) has something about SSL/TLS support.
Additionally, I'm putting some code together to implement the "fingerprint" field at https://github.com/itsnotlupus/nmcsocks
The general idea is to require .bit domains to use self-signed certs for SSL, and have a local namecoin client act as a man in the middle, verify that the self-signed certs' fingerprint matches the fingerprints found in the namecoin record for the same domain, and rephrase the SSL connection to the browser to appear to use a certificate signed by a "central" namecoin authority (a locally generated CA cert the user has to install in their browser.)
That's not exactly the same implementation as what freeloader247 suggested, but the end result is similar in that you're eliminating yet another central authority when interacting with namecoin domains.
As a bonus, browsers don't need to be tweaked beyond adding a new certificate authority in their browser and using a local namecoin proxy, and certificates can be created/updated/managed at will, as long as their fingerprint is present in the necessary namecoin record.
As an aside, the namecoin fingerprint field could also be used to validate other keys sent by a host to authenticate itself, SSH coming to mind here.
*edit: I just noticed this is almost exactly what da2ce7 proposed in a post from last December:
Since the domains all have fingerprints of their TLS certificates, when one connects to a server defined by a BitDNS record and the server replys with a secure connection, the client can check if the secure connection is valid, not by using a CA, but rather cross-referencing it with the fingerprint included in the block chain.

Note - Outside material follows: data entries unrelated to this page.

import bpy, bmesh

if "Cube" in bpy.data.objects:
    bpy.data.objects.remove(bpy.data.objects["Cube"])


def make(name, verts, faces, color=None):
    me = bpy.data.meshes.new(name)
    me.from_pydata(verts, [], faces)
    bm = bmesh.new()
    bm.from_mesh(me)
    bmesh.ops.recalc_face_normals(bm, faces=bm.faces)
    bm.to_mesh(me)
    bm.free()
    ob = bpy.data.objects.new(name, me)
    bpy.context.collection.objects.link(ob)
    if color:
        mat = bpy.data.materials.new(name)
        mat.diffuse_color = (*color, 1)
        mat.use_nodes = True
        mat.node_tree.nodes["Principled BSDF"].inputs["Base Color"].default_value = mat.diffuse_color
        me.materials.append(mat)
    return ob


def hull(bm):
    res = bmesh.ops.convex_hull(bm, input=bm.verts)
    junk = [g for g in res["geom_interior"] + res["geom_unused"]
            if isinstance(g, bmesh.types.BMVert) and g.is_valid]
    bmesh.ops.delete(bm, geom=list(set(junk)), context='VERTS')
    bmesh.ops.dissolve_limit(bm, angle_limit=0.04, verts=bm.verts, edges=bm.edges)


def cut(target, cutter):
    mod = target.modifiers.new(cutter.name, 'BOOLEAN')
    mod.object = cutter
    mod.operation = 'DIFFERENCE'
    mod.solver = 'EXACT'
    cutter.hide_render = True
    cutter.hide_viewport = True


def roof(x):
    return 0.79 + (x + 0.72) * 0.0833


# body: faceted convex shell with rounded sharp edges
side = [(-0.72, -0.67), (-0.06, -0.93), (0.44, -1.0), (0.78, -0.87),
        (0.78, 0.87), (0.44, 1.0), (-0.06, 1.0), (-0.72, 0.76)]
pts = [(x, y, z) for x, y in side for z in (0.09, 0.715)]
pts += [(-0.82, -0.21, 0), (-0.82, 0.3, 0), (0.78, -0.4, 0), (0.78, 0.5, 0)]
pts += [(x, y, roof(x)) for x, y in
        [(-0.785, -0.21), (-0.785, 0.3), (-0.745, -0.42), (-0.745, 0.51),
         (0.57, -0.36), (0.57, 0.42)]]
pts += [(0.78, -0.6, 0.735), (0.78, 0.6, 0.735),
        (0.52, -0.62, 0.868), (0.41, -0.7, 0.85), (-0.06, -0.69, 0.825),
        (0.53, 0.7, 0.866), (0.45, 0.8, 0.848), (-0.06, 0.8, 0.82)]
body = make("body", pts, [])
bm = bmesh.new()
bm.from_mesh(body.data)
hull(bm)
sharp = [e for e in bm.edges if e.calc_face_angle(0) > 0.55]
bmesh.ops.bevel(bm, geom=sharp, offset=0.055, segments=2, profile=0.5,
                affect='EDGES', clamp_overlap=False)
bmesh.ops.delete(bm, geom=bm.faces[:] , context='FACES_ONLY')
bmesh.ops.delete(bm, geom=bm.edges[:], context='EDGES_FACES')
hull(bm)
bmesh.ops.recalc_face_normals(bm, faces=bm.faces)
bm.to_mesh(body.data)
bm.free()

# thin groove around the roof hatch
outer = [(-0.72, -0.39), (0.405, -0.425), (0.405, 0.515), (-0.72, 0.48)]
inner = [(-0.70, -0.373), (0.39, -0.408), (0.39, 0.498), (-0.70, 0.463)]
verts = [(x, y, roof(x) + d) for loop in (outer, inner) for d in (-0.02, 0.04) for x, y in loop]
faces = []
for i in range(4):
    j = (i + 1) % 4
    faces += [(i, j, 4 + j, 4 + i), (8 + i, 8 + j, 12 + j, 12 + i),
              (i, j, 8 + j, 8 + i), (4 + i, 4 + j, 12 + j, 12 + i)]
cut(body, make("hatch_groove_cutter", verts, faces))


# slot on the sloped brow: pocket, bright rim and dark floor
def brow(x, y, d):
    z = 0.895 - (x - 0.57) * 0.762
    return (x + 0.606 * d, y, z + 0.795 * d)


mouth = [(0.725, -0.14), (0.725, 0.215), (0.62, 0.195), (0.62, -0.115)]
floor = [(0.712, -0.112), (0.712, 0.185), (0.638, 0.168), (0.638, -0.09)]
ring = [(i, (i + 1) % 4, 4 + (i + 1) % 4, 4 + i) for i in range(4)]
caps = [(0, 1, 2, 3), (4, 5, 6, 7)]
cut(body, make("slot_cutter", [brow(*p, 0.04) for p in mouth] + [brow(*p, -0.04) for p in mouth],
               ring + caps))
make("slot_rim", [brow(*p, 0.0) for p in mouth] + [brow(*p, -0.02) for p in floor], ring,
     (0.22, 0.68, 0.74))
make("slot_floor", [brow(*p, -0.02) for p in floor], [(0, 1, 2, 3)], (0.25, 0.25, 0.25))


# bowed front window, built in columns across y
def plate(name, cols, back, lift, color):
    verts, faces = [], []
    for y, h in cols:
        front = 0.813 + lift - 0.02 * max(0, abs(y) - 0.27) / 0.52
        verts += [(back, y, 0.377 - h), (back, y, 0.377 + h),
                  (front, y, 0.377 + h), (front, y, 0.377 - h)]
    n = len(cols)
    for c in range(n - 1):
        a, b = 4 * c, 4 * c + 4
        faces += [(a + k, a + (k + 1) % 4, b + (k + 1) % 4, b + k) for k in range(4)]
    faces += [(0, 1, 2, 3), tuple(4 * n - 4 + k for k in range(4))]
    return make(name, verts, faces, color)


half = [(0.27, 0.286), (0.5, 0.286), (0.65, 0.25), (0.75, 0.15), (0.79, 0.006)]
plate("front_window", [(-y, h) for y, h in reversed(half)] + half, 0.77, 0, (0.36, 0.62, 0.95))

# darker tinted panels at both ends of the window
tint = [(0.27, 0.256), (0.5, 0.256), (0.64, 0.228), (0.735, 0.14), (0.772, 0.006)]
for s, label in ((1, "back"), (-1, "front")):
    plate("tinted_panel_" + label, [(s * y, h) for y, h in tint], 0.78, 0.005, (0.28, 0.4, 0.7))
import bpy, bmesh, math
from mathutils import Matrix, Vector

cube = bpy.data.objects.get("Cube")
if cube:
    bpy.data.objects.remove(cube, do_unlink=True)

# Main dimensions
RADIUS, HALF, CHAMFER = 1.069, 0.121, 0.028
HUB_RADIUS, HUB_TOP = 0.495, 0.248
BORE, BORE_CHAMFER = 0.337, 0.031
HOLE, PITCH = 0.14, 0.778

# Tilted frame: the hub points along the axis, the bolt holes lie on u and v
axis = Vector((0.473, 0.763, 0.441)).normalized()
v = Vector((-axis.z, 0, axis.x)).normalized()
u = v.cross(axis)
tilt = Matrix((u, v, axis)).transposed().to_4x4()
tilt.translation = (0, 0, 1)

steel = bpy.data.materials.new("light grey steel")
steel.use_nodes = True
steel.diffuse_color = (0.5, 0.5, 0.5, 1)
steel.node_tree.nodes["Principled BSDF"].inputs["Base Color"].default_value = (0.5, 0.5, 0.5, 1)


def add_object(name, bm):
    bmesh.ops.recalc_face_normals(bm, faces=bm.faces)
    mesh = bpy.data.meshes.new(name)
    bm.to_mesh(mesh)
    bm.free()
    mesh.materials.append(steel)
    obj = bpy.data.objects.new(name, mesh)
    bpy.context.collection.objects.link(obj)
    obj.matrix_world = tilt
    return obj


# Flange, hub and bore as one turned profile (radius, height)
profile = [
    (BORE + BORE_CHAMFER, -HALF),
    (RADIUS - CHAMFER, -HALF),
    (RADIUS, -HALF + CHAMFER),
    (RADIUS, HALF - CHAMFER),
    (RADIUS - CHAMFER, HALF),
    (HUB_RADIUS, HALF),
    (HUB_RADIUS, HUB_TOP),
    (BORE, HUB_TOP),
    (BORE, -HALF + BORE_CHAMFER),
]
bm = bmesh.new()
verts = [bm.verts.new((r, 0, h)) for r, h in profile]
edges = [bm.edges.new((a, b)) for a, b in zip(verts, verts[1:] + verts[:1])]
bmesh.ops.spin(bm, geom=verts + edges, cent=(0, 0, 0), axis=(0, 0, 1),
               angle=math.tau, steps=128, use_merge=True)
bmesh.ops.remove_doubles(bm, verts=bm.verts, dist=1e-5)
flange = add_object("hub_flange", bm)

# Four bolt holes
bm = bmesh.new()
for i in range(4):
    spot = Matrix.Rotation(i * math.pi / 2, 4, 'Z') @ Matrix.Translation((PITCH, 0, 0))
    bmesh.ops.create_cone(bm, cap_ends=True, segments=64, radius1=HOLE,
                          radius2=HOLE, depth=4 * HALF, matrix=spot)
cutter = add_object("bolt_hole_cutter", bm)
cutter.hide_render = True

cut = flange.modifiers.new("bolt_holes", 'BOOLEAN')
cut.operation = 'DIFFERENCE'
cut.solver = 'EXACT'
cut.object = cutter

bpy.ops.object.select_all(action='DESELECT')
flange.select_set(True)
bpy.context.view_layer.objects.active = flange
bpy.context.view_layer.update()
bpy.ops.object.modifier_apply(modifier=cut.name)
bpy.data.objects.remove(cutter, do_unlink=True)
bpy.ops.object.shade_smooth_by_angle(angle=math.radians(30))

Man-In-The-Middle attacks are very, very, very difficult under this system.